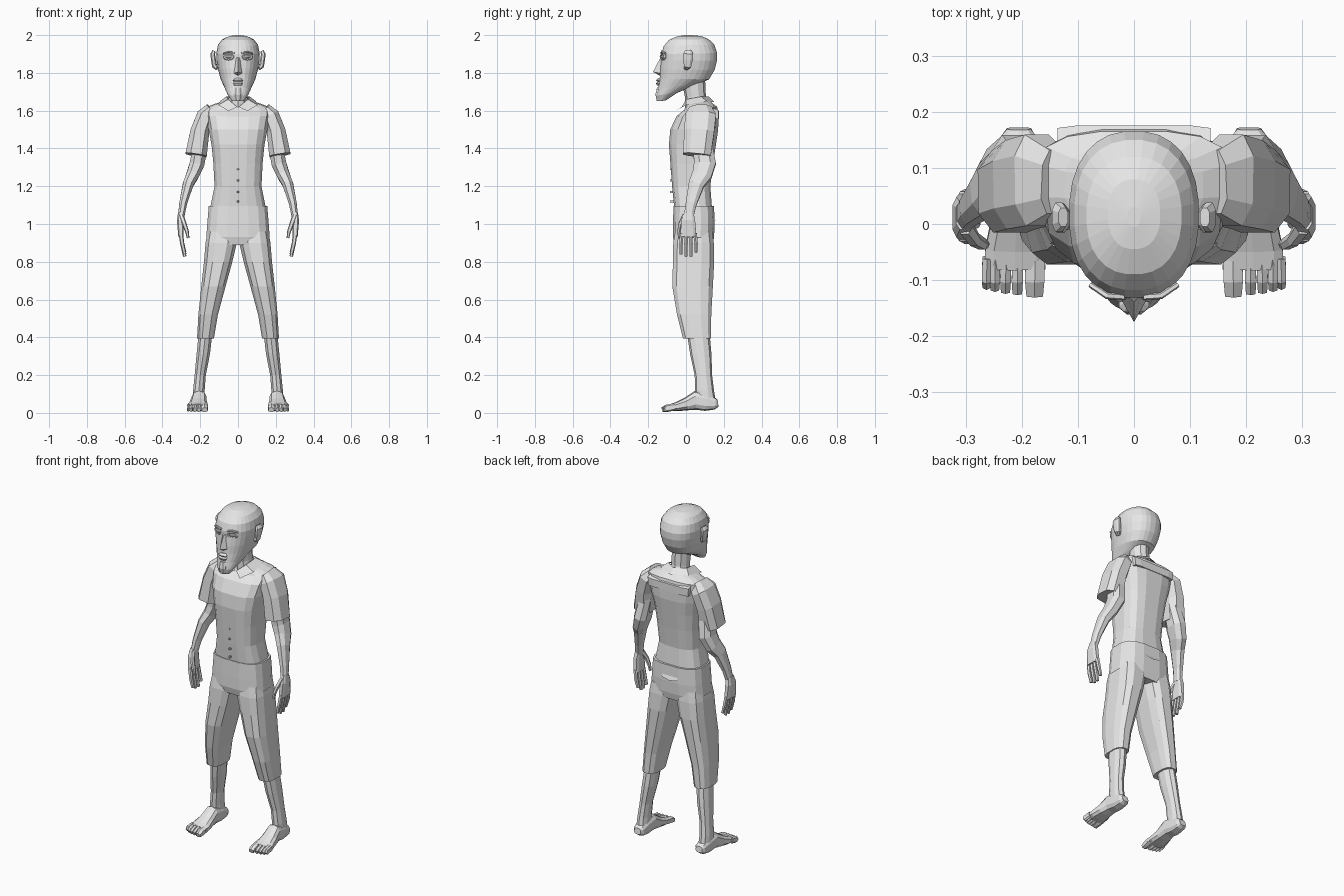
import bpy, bmesh, math
from mathutils import Vector

grey = bpy.data.materials.new("light grey")
grey.diffuse_color = (0.8, 0.8, 0.8, 1)


def make(name, verts, faces, mirror=False):
    me = bpy.data.meshes.new(name)
    me.from_pydata([tuple(v) for v in verts], [], faces)
    bm = bmesh.new()
    bm.from_mesh(me)
    bmesh.ops.recalc_face_normals(bm, faces=bm.faces)
    bm.to_mesh(me)
    bm.free()
    return finish(bpy.data.objects.new(name, me), mirror, True)


def finish(ob, mirror, link=False):
    if link:
        bpy.context.collection.objects.link(ob)
    ob.data.materials.append(grey)
    if mirror:
        ob.modifiers.new("mirror", 'MIRROR')
    return ob


def section(n, e):
    """Unit rounded-square outline, with a flat side facing each axis."""
    out = []
    for i in range(n):
        a = 2 * math.pi * (i + 0.5) / n
        c, s = math.cos(a), math.sin(a)
        out.append((math.copysign(abs(c) ** (2 / e), c),
                    math.copysign(abs(s) ** (2 / e), s)))
    return out


def skin(name, rings, mirror):
    n = len(rings[0])
    verts = [v for r in rings for v in r]
    faces = [(k * n + i, k * n + (i + 1) % n, (k + 1) * n + (i + 1) % n, (k + 1) * n + i)
             for k in range(len(rings) - 1) for i in range(n)]
    faces += [tuple(range(n)), tuple(range(len(verts) - n, len(verts)))]
    return make(name, verts, faces, mirror)


def loft(name, rows, n=12, e=2.5, mirror=False):
    """Rows: x centre, half width, front y, front z, back y, back z."""
    rings = []
    for cx, rx, yf, zf, yb, zb in rows:
        rings.append([(cx + rx * c, (yf + yb) / 2 + (yb - yf) / 2 * s,
                       (zf + zb) / 2 + (zb - zf) / 2 * s) for c, s in section(n, e)])
    return skin(name, rings, mirror)


def tube(name, rows, ref=(0, 1, 0), n=8, e=2.5, mirror=True):
    """Rows: centre x, y, z, half size along ref, half size across it."""
    pts = [Vector(r[:3]) for r in rows]
    rings = []
    for i, r in enumerate(rows):
        d = (pts[min(i + 1, len(pts) - 1)] - pts[max(i - 1, 0)]).normalized()
        u = Vector(ref)
        u = (u - d * u.dot(d)).normalized()
        v = d.cross(u)
        rings.append([pts[i] + u * r[3] * c + v * r[4] * s for c, s in section(n, e)])
    return skin(name, rings, mirror)


# Head and neck
loft("head", [
    (0, .034, -.148, 1.650, -.105, 1.655), (0, .056, -.155, 1.680, -.045, 1.695),
    (0, .074, -.148, 1.720, .050, 1.735), (0, .093, -.140, 1.770, .122, 1.765),
    (0, .106, -.137, 1.820, .152, 1.815), (0, .114, -.132, 1.865, .165, 1.865),
    (0, .116, -.132, 1.900, .166, 1.905), (0, .107, -.118, 1.943, .150, 1.950),
    (0, .085, -.090, 1.975, .120, 1.979), (0, .047, -.045, 1.994, .080, 1.995),
    (0, .012, -.005, 2.000, .030, 2.000)], n=28, e=2.3)
loft("neck", [(0, .062, -.005, 1.60, .125, 1.62), (0, .050, -.005, 1.67, .105, 1.68),
              (0, .052, -.025, 1.77, .100, 1.79)], n=10, e=2.1)

# Face
make("nose", [(-.011, -.126, 1.885), (.011, -.126, 1.885), (0, -.140, 1.872),
              (0, -.175, 1.805), (-.023, -.134, 1.798), (.023, -.134, 1.798), (0, -.138, 1.785)],
     [(0, 2, 1), (0, 4, 3, 2), (1, 2, 3, 5), (3, 4, 6), (3, 6, 5), (0, 1, 5, 6, 4)])
tube("brow", [(.018, -.130, 1.905, .006, .006), (.048, -.128, 1.912, .006, .006),
              (.078, -.108, 1.903, .005, .005)], ref=(0, 0, 1), n=6)
bpy.ops.mesh.primitive_torus_add(major_segments=12, minor_segments=5, major_radius=.024,
                                 minor_radius=.006, location=(0, 0, 0))
lid = bpy.context.object
lid.name = "eyelid"
for v in lid.data.vertices:
    x, y, z = v.co
    v.co = (.05 + x, -.122 - z + x * .45, 1.885 + y * .62)
finish(lid, True)
tube("eyeball", [(.034, -.127, 1.885, .006, .006), (.048, -.124, 1.885, .010, .008),
                 (.066, -.113, 1.885, .006, .006)], ref=(0, 0, 1))
loft("lips", [(0, .020, -.153, 1.733, -.12, 1.733), (0, .027, -.159, 1.745, -.12, 1.745),
              (0, .022, -.151, 1.752, -.12, 1.752), (0, .028, -.159, 1.762, -.12, 1.760),
              (0, .015, -.148, 1.772, -.12, 1.770)], n=10)
loft("chin_beard", [(0, .018, -.156, 1.652, -.12, 1.652), (0, .026, -.163, 1.685, -.12, 1.685),
                    (0, .020, -.155, 1.722, -.12, 1.722)], n=8)
tube("ear", [(.110, .000, 1.825, .013, .012), (.124, .008, 1.835, .020, .014),
             (.130, .010, 1.870, .027, .014), (.134, .012, 1.900, .028, .013),
             (.126, .012, 1.917, .018, .010)])

# Shirt
loft("shirt", [
    (0, .152, -.062, 1.07, .140, 1.07), (0, .126, -.075, 1.20, .130, 1.20),
    (0, .132, -.084, 1.32, .145, 1.32), (0, .142, -.092, 1.42, .160, 1.42),
    (0, .158, -.085, 1.50, .172, 1.50), (0, .172, -.052, 1.57, .174, 1.58),
    (0, .176, -.010, 1.605, .166, 1.62), (0, .125, .000, 1.628, .140, 1.640),
    (0, .070, .005, 1.645, .125, 1.655)], n=16, e=3)
tube("sleeve", [(.140, .075, 1.610, .060, .035), (.172, .078, 1.575, .086, .048),
                (.202, .070, 1.490, .084, .053), (.222, .058, 1.365, .078, .060)], e=2.8)
make("collar", [(.004, -.022, 1.620), (.050, -.055, 1.598), (.105, .000, 1.630),
                (.095, .110, 1.650), (0, .150, 1.645), (.052, .000, 1.660),
                (.062, .080, 1.675), (0, .120, 1.675)],
     [(0, 1, 2, 5), (5, 2, 3, 6), (6, 3, 4, 7)], mirror=True)
loft("back_yoke", [(0, .135, .14, 1.555, .176, 1.555), (0, .140, .14, 1.615, .176, 1.60)],
     n=8, e=6)
for z in (1.12, 1.17, 1.23, 1.29):
    loft("button", [(0, .005, -.086, z - .005, -.06, z - .005),
                    (0, .005, -.086, z + .005, -.06, z + .005)], n=8)

# Arms and hands
tube("arm", [(.195, .085, 1.45, .050, .040), (.216, .100, 1.32, .062, .042),
             (.240, .085, 1.26, .055, .036), (.264, .055, 1.21, .044, .030),
             (.290, .028, 1.11, .031, .022), (.300, .015, 1.045, .027, .018)])
tube("palm", [(.301, .015, 1.06, .026, .017), (.306, .012, 1.02, .038, .018),
              (.302, .012, .935, .045, .015)], e=3.5)
for i, tip in enumerate((.840, .828, .828, .850)):
    y = -.022 + i * .0235
    yt = y + (i - 1.5) * .003
    tube("finger", [(.303, y, .95, .0105, .012), (.295, yt, .895, .0105, .011),
                    (.282, yt, tip, .008, .009)], n=6)
tube("thumb", [(.300, -.005, 1.045, .016, .013), (.284, -.028, 1.000, .013, .012),
               (.270, -.036, .960, .011, .010), (.264, -.036, .925, .007, .007)], n=6)

# Trousers
loft("trouser_hips", [(0, .150, -.060, .89, .142, .89), (0, .170, -.070, .93, .150, .93),
                      (0, .165, -.070, 1.00, .153, 1.00), (0, .157, -.068, 1.095, .150, 1.095)],
     n=16, e=3)
loft("trouser_leg", [(.172, .046, -.018, .395, .135, .395), (.158, .053, -.050, .52, .136, .52),
                     (.130, .066, -.075, .67, .145, .67), (.105, .077, -.072, .80, .152, .80),
                     (.089, .085, -.070, .90, .150, .90), (.085, .078, -.060, .96, .142, .96)],
     n=12, e=2.8, mirror=True)
make("back_pocket_flap", [(-.05, .150, 1.035), (.05, .150, 1.035), (.05, .158, 1.018),
                          (0, .160, 1.010), (-.05, .158, 1.018)], [(0, 1, 2, 3, 4)])
make("fly_seam", [(-.003, -.071, 1.085), (.003, -.071, 1.085),
                  (.003, -.072, 1.03), (-.003, -.072, 1.03)], [(0, 1, 2, 3)])

# Lower legs and feet
loft("shin", [(.207, .034, .050, .05, .160, .05), (.207, .032, .048, .12, .148, .12),
              (.200, .031, .046, .20, .138, .20), (.184, .037, .022, .31, .135, .31),
              (.172, .038, .005, .42, .125, .42)], n=10, e=2.2, mirror=True)
tube("foot", [(.205, .170, .050, .022, .018), (.205, .155, .048, .033, .030),
              (.206, .110, .056, .037, .046), (.206, .050, .066, .040, .050),
              (.210, .000, .046, .047, .034), (.212, -.045, .034, .055, .025),
              (.212, -.080, .029, .056, .018)], ref=(1, 0, 0), n=10, e=2.8)
for x, tip, r in ((.176, -.127, .019), (.207, -.122, .011), (.228, -.119, .0105),
                  (.247, -.114, .010), (.262, -.108, .009)):
    tube("toe", [(x, -.060, .032, r, .019), (x + .001, -.100, .025, r, .020),
                 (x + .001, tip, .016, r * .85, .013)], ref=(1, 0, 0), n=6, e=3)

- [Problem statement]
Your answer should be only the number of lines in the records that hold the word "verts".

- [Solution to the problem]
5